While Epic Games expected to gain huge support against Apple since the latter banned Microsoft's Xbox Cloud services from the App Store for "security issues" and also received a considerable amount of backlash a few days ago, many quickly pointed out that it was Epic's fault for violating Apple and Google's ToS to exploit the payment system for their own profit. Some also found Epic's statement to "fight against a monopolistic market" to be hypocritical, as they also tried to monopolize several games on their Epic Games Store via various exclusive deals.

On August 28, 2020. Apple terminated Epic Games' account from the App Store and thus preventing Epic from delivering any updates to the iOS version of the game. Apple also featured PlayerUnknown's Battlegrounds, Fortnite's competitor on the front page. Tim Sweeney quickly responded by mocking Apple by boasting that PUBG is powered by their Unreal Engine.

As of 2021, those who have already downloaded Fortnite on iOS can still play the game; the newer updates of the game are unavailable however as a result of Apple banning Epic Games from the App Store. You can still use Epic’s in-app payment system, according to The Washington Post's Gene Park, who used both Apple and Epic payment systems to purchase V-Bucks. The Android version is now only available on Samsung devices (via Galaxy Store) and Epic Games' websites.

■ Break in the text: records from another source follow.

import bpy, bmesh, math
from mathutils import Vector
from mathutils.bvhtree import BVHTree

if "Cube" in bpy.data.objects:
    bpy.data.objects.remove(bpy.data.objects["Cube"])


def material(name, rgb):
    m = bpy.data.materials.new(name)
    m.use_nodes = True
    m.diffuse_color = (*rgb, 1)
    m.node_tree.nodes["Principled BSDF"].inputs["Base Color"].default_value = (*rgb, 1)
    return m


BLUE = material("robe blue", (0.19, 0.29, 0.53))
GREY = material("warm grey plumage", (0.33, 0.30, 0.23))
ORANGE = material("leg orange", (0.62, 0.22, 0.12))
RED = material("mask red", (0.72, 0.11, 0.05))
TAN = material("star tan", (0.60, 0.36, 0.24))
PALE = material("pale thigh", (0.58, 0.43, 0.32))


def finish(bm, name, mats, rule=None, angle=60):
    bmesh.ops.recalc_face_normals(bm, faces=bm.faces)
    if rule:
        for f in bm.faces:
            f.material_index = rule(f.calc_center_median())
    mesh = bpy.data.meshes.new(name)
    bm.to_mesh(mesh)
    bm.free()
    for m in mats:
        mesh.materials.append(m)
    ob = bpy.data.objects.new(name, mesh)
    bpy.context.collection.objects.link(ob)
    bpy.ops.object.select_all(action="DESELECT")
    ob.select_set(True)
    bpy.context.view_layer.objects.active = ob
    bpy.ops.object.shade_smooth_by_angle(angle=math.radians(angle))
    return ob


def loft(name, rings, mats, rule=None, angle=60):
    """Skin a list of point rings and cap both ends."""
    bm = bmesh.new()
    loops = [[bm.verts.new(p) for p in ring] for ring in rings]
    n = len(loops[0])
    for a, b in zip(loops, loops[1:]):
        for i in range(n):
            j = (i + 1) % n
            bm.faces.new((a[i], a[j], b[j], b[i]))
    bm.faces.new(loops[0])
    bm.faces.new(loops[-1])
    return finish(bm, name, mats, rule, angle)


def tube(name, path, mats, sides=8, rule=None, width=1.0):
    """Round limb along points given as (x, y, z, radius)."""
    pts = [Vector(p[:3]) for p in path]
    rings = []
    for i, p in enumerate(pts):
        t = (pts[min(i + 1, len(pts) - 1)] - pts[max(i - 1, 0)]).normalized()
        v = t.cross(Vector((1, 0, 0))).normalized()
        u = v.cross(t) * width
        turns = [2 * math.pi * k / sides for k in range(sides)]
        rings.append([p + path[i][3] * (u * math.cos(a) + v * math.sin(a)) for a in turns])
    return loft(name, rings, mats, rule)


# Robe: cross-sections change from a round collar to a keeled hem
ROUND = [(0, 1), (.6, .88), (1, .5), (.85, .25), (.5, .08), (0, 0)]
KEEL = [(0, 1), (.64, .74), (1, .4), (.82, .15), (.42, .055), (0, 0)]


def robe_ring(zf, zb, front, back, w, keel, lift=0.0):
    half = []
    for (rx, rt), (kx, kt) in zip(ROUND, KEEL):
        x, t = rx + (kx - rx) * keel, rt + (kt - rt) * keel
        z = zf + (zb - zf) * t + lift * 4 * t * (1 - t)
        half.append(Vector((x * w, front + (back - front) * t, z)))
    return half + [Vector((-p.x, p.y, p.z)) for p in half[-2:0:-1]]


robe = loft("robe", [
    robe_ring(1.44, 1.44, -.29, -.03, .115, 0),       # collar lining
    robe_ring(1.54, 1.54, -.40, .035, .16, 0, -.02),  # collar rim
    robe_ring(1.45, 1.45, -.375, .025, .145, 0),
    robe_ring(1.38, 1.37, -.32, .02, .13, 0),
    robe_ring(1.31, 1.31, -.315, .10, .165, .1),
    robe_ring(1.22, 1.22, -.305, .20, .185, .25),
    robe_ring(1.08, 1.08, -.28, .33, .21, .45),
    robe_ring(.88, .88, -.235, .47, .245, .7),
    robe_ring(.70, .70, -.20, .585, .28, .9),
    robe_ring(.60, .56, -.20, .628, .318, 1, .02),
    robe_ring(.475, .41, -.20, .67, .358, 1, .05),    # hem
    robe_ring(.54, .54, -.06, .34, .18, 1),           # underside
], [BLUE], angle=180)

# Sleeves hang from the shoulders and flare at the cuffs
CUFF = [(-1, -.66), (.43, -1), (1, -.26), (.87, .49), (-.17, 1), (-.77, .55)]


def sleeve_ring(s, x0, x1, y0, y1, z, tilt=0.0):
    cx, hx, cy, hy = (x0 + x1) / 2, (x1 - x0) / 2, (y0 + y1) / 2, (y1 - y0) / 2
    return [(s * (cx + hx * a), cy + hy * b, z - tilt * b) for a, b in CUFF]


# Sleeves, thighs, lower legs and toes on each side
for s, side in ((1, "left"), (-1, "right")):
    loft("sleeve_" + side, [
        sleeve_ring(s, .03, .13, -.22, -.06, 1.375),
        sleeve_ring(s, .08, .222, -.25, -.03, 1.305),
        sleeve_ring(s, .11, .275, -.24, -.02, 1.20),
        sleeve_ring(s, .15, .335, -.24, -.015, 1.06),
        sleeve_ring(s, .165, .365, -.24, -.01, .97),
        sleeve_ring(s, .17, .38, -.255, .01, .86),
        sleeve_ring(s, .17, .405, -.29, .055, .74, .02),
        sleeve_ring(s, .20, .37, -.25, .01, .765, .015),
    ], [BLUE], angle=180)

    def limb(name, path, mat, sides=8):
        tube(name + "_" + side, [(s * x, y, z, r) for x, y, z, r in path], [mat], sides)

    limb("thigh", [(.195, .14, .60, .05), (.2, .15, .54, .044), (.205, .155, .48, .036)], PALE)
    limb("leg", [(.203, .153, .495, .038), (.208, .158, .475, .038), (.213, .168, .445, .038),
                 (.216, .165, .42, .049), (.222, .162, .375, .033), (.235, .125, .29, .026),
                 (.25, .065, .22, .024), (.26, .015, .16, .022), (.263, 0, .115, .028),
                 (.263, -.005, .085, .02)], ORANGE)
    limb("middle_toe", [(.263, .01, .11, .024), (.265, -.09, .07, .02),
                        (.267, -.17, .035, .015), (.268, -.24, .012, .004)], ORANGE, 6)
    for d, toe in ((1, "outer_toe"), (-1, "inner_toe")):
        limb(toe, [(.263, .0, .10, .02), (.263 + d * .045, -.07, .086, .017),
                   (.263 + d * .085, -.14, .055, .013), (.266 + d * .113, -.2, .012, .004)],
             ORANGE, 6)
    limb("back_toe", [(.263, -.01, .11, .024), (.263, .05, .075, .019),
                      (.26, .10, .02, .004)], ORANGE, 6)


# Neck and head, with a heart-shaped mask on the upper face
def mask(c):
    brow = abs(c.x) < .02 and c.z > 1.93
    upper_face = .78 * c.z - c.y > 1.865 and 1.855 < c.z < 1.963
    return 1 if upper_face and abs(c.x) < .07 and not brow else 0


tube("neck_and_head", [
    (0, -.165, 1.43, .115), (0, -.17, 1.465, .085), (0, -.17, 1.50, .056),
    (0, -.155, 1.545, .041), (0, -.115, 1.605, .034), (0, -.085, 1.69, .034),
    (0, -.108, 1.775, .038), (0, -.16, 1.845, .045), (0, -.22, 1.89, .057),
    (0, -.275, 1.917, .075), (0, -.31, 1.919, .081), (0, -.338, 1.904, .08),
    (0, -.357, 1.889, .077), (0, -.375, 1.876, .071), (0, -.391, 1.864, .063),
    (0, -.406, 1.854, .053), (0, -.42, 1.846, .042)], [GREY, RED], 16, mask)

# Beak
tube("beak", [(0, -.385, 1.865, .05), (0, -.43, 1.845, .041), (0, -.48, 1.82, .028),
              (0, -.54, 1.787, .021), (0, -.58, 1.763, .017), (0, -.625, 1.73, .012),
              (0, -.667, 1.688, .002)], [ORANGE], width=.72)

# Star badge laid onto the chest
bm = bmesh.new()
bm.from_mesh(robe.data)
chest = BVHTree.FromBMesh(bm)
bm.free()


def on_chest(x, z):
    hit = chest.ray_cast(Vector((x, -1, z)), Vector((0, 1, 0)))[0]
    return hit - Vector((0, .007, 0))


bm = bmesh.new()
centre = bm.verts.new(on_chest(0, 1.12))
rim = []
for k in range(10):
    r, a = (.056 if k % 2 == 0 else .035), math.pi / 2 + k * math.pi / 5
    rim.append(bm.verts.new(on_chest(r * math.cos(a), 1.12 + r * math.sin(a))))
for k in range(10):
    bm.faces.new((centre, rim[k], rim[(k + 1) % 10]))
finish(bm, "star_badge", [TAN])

While Apple Store method retain banned as of 2022, iOS players can still access the game via Safari bowser[1] with XCloud, GeForce NOW and Stadia.

Epic Games vs. Apple lawsuit verdict and impact

On September 10, 2021, the final verdict of the Epic Games vs. Apple lawsuit was held by the State Court of California. Judge Gonzalez Rogers refused to rule in favour of either Epic Games, or Apple, after she hit upon a compromise none of the two had asked for, asking economist David Evans if it would be sufficient to kill Apple's anti-steering rules. Although she ruled mostly in Apple's favor on 9 counts, she found against them on their anti-steering policies under the California Unfair Competition Law, while she stated that Apple's App Store is not violating the antitrust laws due to it allowing several potential competitor apps of Apple's own service to be published on their store, while pointing out that Epic's claim of monopoly was "overreached" and cannot prove that Apple is a monopoly. Though she pointed out that Apple's 30% payment cuts is anticompetitive and ruled Apple to inform their users about alternate payment method, Rogers ruled that Apple's decision to ban Epic Games from their store lawful and justified due to contract breach, and also ordered Epic to pay 30% cut of transactions made thought Epic Direct Payment to Apple as compensation.

A week before the final verdict, however. Apple has reduced the payment cut from the App Store to 15% due to pressure from law firms and antitrust movement. Google has also reduced their payment cut from their Play Store to 15% following the verdict.

On January 2022, Epic Games announced that they and Apple has reached an agreement to concede on either party's demands, and that Fortnite will be returned to App Store.


  • The documents for the lawsuit revealed some characters that Epic Games may be possibly adding to Fortnite, such as Samus Aran from Metroid, Naruto, Katniss Everdeen from the Hunger Games, John McClane from Die Hard, and more.


  1. Free Fortnite Why We Fight section: Apple's policies prohibited gaming services to be on the App Store.


Epic Games' protest video

Videos covering the controversy


Loading comments...